Moving on to verses 26-29, the false teachers probably had been claiming some sort of special anointing which gave them special knowledge about God and his will. But John is saying that every Christian has the only anointing that matters, the anointing of the Holy Spirit. And we need nothing more, because the Holy Spirit enables us to receive the witness of the written Word.
The key to receiving this anointing of the Holy Spirit is stated in a favorite image of John’s that is very prominent in his Gospel. It is the image of mutual abiding. He tells us to let the anointing of God abide in us (v. 27). And he tells us to abide in him (vv. 27-28). As long as we are abiding in Christ, and he is abiding in us, we will not go wrong.

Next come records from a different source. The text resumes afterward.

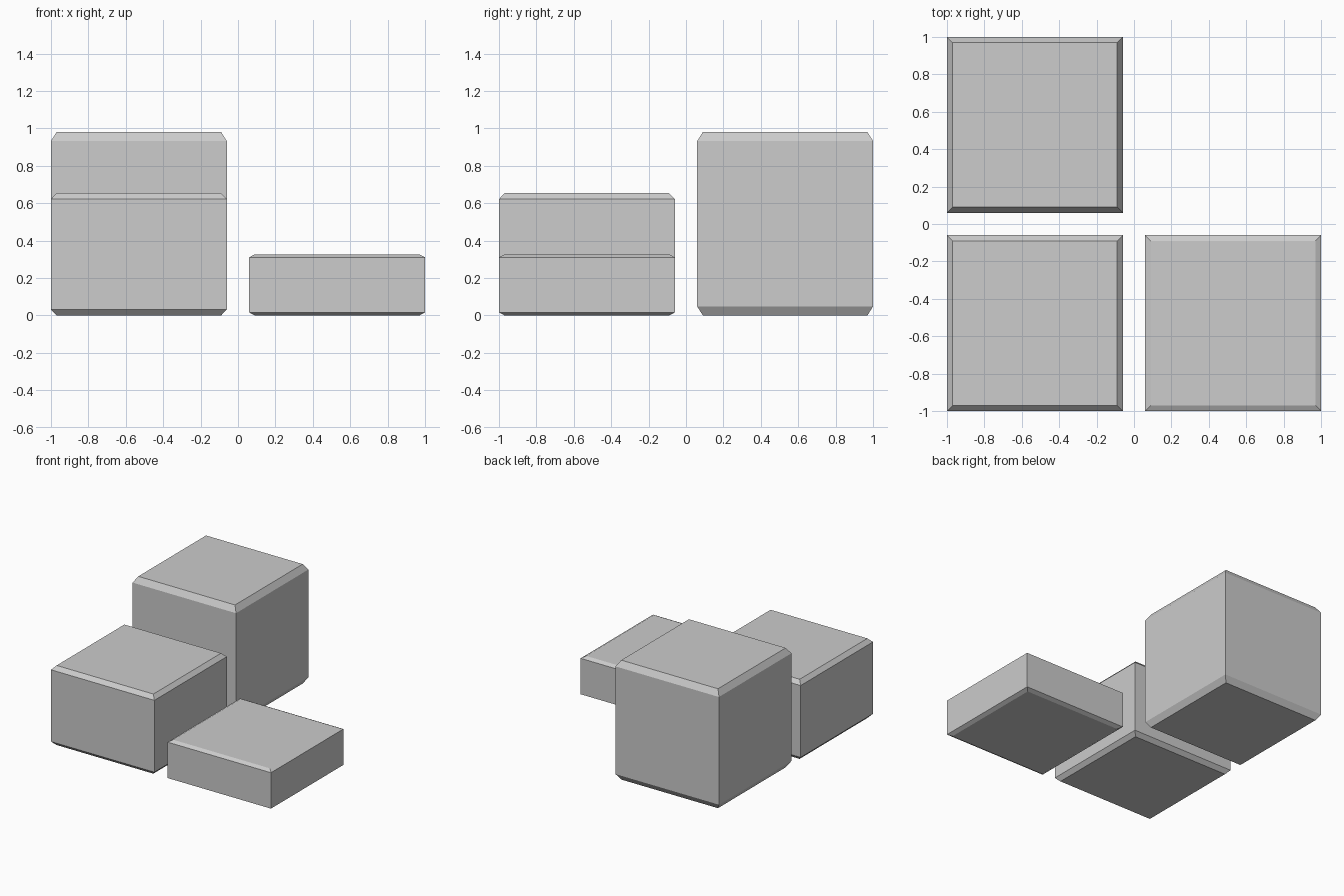
import bpy
import bmesh

cube = bpy.data.objects.get("Cube")
if cube:
    bpy.data.objects.remove(cube, do_unlink=True)

grey = bpy.data.materials.new("light_grey")
grey.use_nodes = True
grey.diffuse_color = (0.604, 0.604, 0.604, 1)
grey.node_tree.nodes["Principled BSDF"].inputs["Base Color"].default_value = grey.diffuse_color

SIDE = 0.94     # width of every block
CENTRE = 0.53   # distance of block centres from the axes
STEP = 0.327    # height of the lowest block
INSET = 0.043   # sideways width of the bevel


def make_block(name, x, y, steps):
    """Square block with bevelled top and bottom rims and sharp vertical edges."""
    bm = bmesh.new()
    bmesh.ops.create_cube(bm, size=1)
    height = STEP * steps
    bmesh.ops.scale(bm, vec=(SIDE, SIDE, height), verts=bm.verts)
    bmesh.ops.translate(bm, vec=(0, 0, height / 2), verts=bm.verts)
    # Inset the caps, then push them outwards to form the slanted rims
    caps = [f for f in bm.faces if abs(f.normal.z) > 0.5]
    bmesh.ops.inset_individual(bm, faces=caps, thickness=INSET)
    rim = 0.016 * steps
    for v in bm.verts:
        on_cap = abs(v.co.x) < SIDE / 2 - INSET / 2
        if not on_cap:
            v.co.z = rim if v.co.z < height / 2 else height - rim
    bmesh.ops.recalc_face_normals(bm, faces=bm.faces)
    mesh = bpy.data.meshes.new(name)
    bm.to_mesh(mesh)
    bm.free()
    mesh.materials.append(grey)
    block = bpy.data.objects.new(name, mesh)
    block.location = (x, y, 0)
    bpy.context.collection.objects.link(block)


# Three blocks rising like stairs around a corner
make_block("low_block", CENTRE, -CENTRE, 1)
make_block("middle_block", -CENTRE, -CENTRE, 2)
make_block("tall_block", -CENTRE, CENTRE, 3)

Now then, there are several results to be seen in verses 27-29. First, we see that the teaching that comes because of the anointing is sufficient. It teaches us about “everything” (v.27). Second, the teaching is reliable; it is true and not a lie (also v.27). Third, the teaching gives us confidence as we look towards the day of the Lord’s appearing. We will not have to shrink back in shame when the glory of God’s penetrating revelation reveals all (v. 28). And fourth, we can do what is right, because we will know what is right (v.29).